------ Data shown

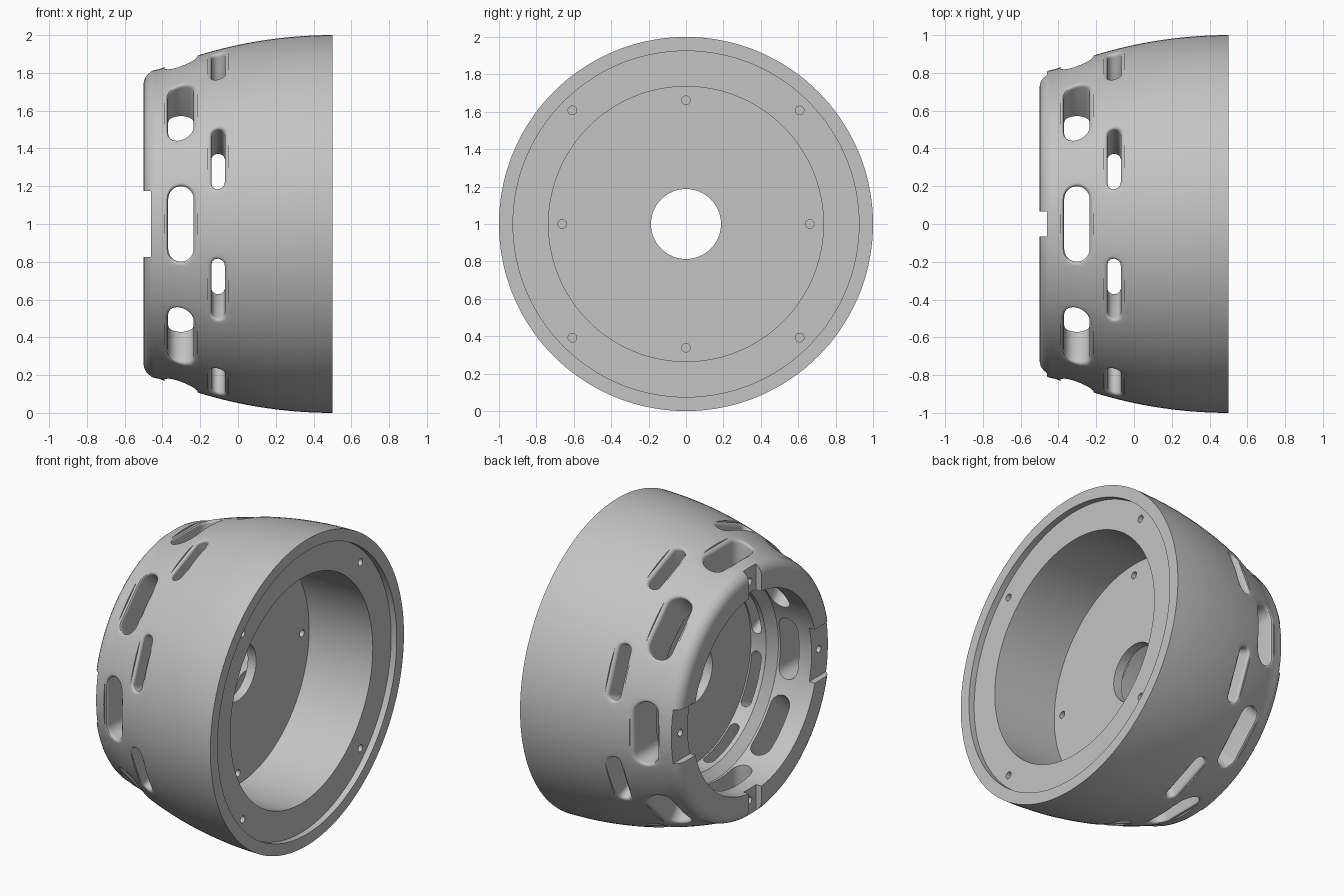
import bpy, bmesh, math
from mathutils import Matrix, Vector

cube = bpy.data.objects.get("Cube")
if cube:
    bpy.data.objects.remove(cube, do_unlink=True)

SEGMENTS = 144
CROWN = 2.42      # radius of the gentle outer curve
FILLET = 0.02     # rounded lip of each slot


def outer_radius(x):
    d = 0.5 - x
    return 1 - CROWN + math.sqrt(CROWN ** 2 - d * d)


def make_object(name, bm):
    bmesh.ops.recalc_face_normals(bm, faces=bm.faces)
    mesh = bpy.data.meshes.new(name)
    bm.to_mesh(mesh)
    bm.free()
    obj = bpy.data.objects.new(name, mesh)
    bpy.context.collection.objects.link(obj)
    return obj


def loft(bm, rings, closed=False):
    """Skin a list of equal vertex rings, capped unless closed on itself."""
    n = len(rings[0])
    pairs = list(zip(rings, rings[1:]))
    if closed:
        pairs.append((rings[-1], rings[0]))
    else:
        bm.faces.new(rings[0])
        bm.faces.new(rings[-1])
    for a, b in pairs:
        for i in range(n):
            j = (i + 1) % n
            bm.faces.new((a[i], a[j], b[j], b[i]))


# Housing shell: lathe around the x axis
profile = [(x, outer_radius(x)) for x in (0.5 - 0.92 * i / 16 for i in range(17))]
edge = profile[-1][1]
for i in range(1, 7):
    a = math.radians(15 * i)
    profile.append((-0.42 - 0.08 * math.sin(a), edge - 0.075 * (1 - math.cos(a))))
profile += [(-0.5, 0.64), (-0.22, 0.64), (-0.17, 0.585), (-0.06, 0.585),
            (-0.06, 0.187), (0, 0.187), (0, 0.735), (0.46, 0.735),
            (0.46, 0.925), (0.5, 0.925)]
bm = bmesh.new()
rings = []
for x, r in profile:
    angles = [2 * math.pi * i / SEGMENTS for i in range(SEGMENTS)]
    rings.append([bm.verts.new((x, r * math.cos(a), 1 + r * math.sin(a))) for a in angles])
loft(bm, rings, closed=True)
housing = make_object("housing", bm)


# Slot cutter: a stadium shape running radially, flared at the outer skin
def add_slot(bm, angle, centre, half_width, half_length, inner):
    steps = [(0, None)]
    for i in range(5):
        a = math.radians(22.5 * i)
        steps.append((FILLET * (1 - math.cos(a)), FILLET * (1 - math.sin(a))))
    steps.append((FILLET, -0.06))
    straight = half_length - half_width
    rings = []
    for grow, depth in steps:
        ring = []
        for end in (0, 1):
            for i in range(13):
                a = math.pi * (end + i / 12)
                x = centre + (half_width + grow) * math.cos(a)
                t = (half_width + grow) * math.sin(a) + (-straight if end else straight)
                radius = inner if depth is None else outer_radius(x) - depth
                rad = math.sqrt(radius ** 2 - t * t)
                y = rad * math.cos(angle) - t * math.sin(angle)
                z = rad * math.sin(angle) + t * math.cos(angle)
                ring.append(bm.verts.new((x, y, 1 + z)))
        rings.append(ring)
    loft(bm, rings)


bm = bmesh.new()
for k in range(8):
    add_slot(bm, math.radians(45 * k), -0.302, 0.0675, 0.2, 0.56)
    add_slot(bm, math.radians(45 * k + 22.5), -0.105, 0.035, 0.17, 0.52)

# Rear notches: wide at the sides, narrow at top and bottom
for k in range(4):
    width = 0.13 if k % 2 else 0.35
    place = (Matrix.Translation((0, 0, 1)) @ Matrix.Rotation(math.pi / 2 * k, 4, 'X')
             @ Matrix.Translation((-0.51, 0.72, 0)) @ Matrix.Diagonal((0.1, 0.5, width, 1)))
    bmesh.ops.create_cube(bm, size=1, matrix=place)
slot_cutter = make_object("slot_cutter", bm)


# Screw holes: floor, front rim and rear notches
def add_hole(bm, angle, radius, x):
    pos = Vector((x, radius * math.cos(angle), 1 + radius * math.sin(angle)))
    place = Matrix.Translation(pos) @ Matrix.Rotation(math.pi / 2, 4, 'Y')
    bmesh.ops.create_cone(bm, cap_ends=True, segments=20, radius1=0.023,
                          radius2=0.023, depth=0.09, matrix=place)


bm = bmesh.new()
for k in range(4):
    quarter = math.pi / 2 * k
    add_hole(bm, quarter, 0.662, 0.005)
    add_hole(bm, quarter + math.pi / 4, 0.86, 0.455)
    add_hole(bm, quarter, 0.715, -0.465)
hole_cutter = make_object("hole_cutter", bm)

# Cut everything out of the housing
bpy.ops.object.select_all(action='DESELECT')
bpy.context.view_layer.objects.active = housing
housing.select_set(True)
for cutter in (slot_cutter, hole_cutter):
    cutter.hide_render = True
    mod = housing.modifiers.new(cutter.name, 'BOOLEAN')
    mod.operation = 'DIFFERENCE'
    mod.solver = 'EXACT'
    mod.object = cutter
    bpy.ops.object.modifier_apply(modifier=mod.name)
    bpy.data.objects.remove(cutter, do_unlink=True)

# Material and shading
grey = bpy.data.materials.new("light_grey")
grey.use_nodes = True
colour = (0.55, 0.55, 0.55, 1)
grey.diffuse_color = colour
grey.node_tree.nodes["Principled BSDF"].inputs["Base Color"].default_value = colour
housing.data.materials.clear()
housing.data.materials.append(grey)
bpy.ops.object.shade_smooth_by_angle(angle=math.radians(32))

------------
------ Data shown

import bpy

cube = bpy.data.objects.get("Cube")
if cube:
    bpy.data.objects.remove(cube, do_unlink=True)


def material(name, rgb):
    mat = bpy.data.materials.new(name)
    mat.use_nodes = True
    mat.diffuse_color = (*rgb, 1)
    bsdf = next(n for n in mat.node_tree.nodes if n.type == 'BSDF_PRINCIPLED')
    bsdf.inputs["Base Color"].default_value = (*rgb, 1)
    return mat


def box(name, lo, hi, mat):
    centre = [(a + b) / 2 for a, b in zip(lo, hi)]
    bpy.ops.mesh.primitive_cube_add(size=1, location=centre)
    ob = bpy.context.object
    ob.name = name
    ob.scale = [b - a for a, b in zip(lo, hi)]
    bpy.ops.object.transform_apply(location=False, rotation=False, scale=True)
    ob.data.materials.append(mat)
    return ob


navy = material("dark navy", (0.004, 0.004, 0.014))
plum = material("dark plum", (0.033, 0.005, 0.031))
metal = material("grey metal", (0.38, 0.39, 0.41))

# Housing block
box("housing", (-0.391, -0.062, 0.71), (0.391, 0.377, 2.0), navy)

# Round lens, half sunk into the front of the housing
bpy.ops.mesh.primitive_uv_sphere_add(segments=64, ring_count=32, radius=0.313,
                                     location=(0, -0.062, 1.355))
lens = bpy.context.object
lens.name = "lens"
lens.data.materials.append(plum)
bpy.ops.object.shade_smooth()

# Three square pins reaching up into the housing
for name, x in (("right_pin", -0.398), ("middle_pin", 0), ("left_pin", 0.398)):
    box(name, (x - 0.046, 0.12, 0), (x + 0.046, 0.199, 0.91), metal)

------------

Only the lines above from the one with "bmesh.ops.create_cube(bm, size=1, matrix=place)" up to and including the one with "cutter.hide_render = True" should be repeated, exactly as written.

    bmesh.ops.create_cube(bm, size=1, matrix=place)
slot_cutter = make_object("slot_cutter", bm)


# Screw holes: floor, front rim and rear notches
def add_hole(bm, angle, radius, x):
    pos = Vector((x, radius * math.cos(angle), 1 + radius * math.sin(angle)))
    place = Matrix.Translation(pos) @ Matrix.Rotation(math.pi / 2, 4, 'Y')
    bmesh.ops.create_cone(bm, cap_ends=True, segments=20, radius1=0.023,
                          radius2=0.023, depth=0.09, matrix=place)


bm = bmesh.new()
for k in range(4):
    quarter = math.pi / 2 * k
    add_hole(bm, quarter, 0.662, 0.005)
    add_hole(bm, quarter + math.pi / 4, 0.86, 0.455)
    add_hole(bm, quarter, 0.715, -0.465)
hole_cutter = make_object("hole_cutter", bm)

# Cut everything out of the housing
bpy.ops.object.select_all(action='DESELECT')
bpy.context.view_layer.objects.active = housing
housing.select_set(True)
for cutter in (slot_cutter, hole_cutter):
    cutter.hide_render = True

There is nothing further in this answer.